Online classes are anti-poor and bound to be unstable due to the “fluctuating” internet speeds in the Philippines, a lawmaker said Monday.

Interviewed on Dobol B sa News TV, Albay Representative Joey Salceda cited data showing that only 17% of Filipino students have internet access at home while only 3.74% own cellphones that can connect to the internet.

He added that only some 5% of students have internet access that is stable enough for online learning activities.

“‘Pag yan ipinilit mo, so ‘yung 5 percent lang pala ang puwedeng matuto?” Salceda said. “E papa’no ‘yung 95 percent na dahil sa kanilang estado sa buhay, dahil sila po ay mahirap, kahit nasa loob ng Metro Manila o kahit siya po ay sabihin nating may kaunting kaya pero nasa malayo, hindi reliable ang internet?”

Salceda also warned that forcing students to leave their homes to purchase mobile load or pay for WiFi for online classes will heighten their exposure to the coronavirus.

“In terms of access, alam mo, napaka-anti-poor ng online classes… Puwedeng maging optional ‘yan pero hindi po ‘yan puwede ipilit gawa nga po ng karamihan, wala naman po sila ng mga kinakailangan kagaya ng laptop, kagaya ng cellphone, katulad ng internet,” he said.

The House Ways and Means Committee chairman added that some schools are pushing through with online classes in order to collect tuition fees from students amid the COVID-19 pandemic.

“Nag-file ang Congress ng stimulus bill kung saan nakapaloob at P25 billion bilang pantustos sa mga estudyante na mahihirap na nasa college para ‘wag na po silang pinipilit na mag-online [classes] para lang po sa tuition,” he said.

Salceda also said that internet speeds in the country sometimes fall to as low as 3.3 mbps, way below the minimum 15 mbps recommended by mobile analytics company OpenSignal.

Beyond financial and internet connection concerns, the congressman added that the prevailing “climate of anxiety” due to the pandemic will lead to poor knowledge retention.

Salceda urged schools to end the semester and mass promote students. “There [are] life skills being learned right now. That’s the kind of life skill that you cannot even put under controlled conditions,” he said.

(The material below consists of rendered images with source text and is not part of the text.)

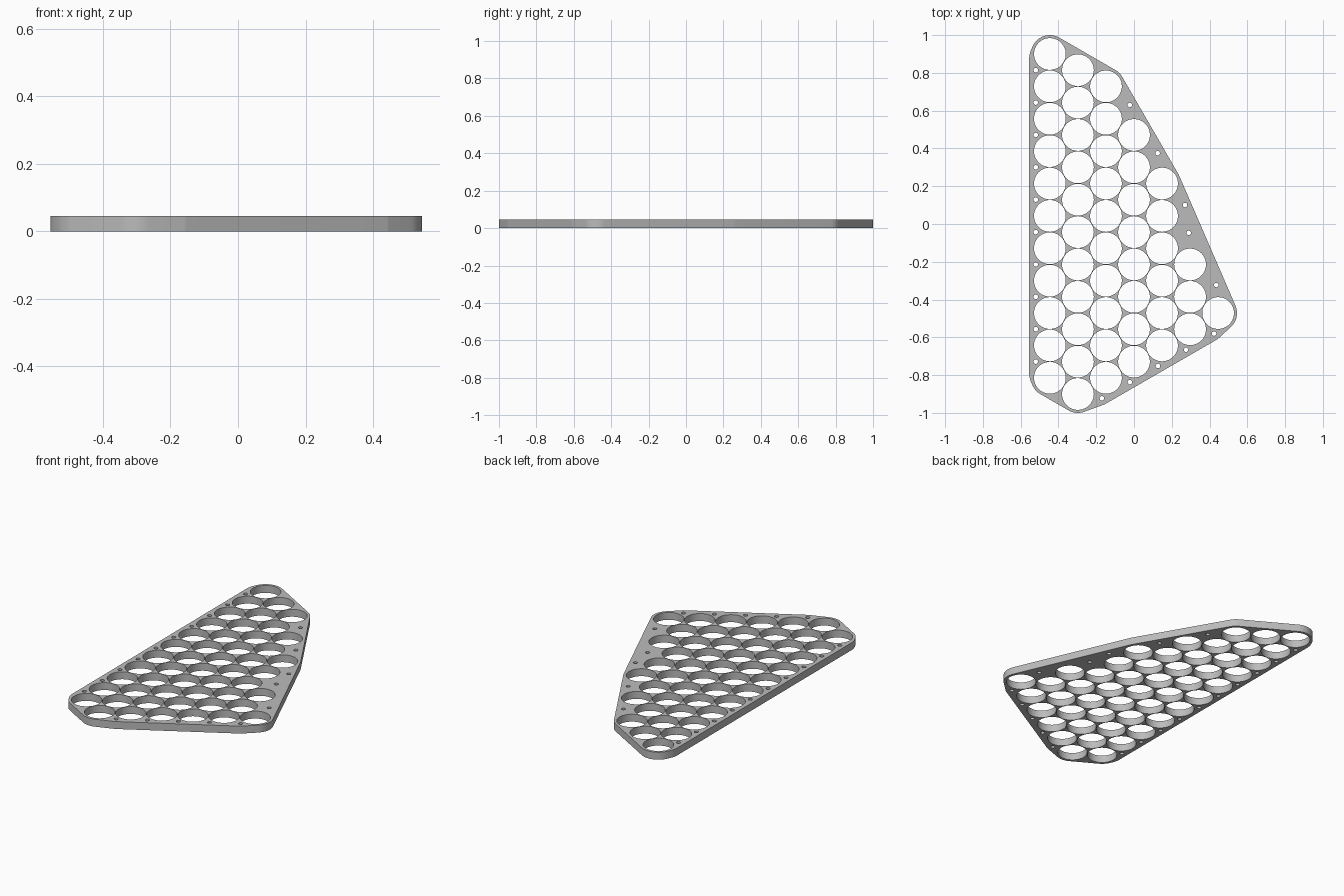
import bpy, bmesh, math
from mathutils import Vector
from mathutils.geometry import convex_hull_2d

cube = bpy.data.objects.get("Cube")
if cube:
    bpy.data.objects.remove(cube, do_unlink=True)

THICK = 0.045
PITCH = 1.8 / 10.5                 # spacing of the honeycomb of round sockets
STEP = PITCH * math.sqrt(3) / 2    # distance between columns
SOCKET_R, SCREW_R, RIM = 0.084, 0.012, 0.1


def circle(x, y, r, n=64):
    return [Vector((x + r * math.cos(2 * math.pi * i / n),
                    y + r * math.sin(2 * math.pi * i / n))) for i in range(n)]


# Columns of sockets: count and half-pitch offset of the lowest one
counts = [11, 11, 10, 8, 6, 3, 1]
columns = []
for c, count in enumerate(counts):
    low = -0.9 + abs(c - 1) * PITCH / 2
    columns.append([((c - 3) * STEP, low + k * PITCH) for k in range(count)])

# Screw holes: left edge, lower right edge and the long slanted edge
left_screws = [(-0.52, y + PITCH / 2) for x, y in columns[0][:-1]]
low_screws = [(-0.17 + k * STEP, -0.923 + k * PITCH / 2) for k in range(5)]
slant_screws = [(-0.022, 0.63), (0.125, 0.375), (0.27, 0.1), (0.29, -0.047), (0.435, -0.323)]

# Outline: hull around the corner sockets and the edge screws
corner_discs = [(*columns[c][i], RIM) for c, i in
                [(0, 0), (0, -1), (1, 0), (2, -1), (4, -1), (6, 0)]]
corner_discs += [(-0.439, 0.875, 0.116), (-0.439, -0.79, 0.116)]
corner_discs += [(*low_screws[k], 0.035) for k in (0, -1)]
cloud = [p for d in corner_discs for p in circle(*d, n=96)]
outline = [cloud[i] for i in convex_hull_2d(cloud)]

loops = [outline]
loops += [circle(x, y, SOCKET_R) for col in columns for x, y in col]
loops += [circle(x, y, SCREW_R, 24) for x, y in left_screws + low_screws + slant_screws]

# Filled flat curve, extruded into the plate
curve = bpy.data.curves.new("holder_plate", "CURVE")
curve.dimensions = "2D"
curve.fill_mode = "BOTH"
curve.extrude = THICK / 2
for pts in loops:
    spline = curve.splines.new("POLY")
    spline.points.add(len(pts) - 1)
    for sp, p in zip(spline.points, pts):
        sp.co = (p.x, p.y, 0, 1)
    spline.use_cyclic_u = True
plate = bpy.data.objects.new("holder_plate", curve)
bpy.context.collection.objects.link(plate)
bpy.ops.object.select_all(action="DESELECT")
plate.select_set(True)
bpy.context.view_layer.objects.active = plate
bpy.ops.object.convert(target="MESH")
plate = bpy.context.object

# Weld caps to walls and rest the plate on the ground
bm = bmesh.new()
bm.from_mesh(plate.data)
bmesh.ops.remove_doubles(bm, verts=bm.verts, dist=0.00005)
bmesh.ops.translate(bm, verts=bm.verts, vec=(0, 0, THICK / 2))
bmesh.ops.recalc_face_normals(bm, faces=bm.faces)
bm.to_mesh(plate.data)
bm.free()
bpy.ops.object.shade_smooth_by_angle(angle=math.radians(30))

# Single grey material
grey = bpy.data.materials.new("plain_grey")
grey.use_nodes = True
colour = (0.5, 0.5, 0.5, 1)
grey.diffuse_color = colour
grey.node_tree.nodes["Principled BSDF"].inputs["Base Color"].default_value = colour
plate.data.materials.clear()
plate.data.materials.append(grey)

“Wala tayong magagawa, nasa krisis tayo, bakit niyo pa dadagdagan? Lalung-lalo na, ‘yung anxiety ng mga parents na pinipilit ngayon na magbayad ng tuition.” --KBK, GMA News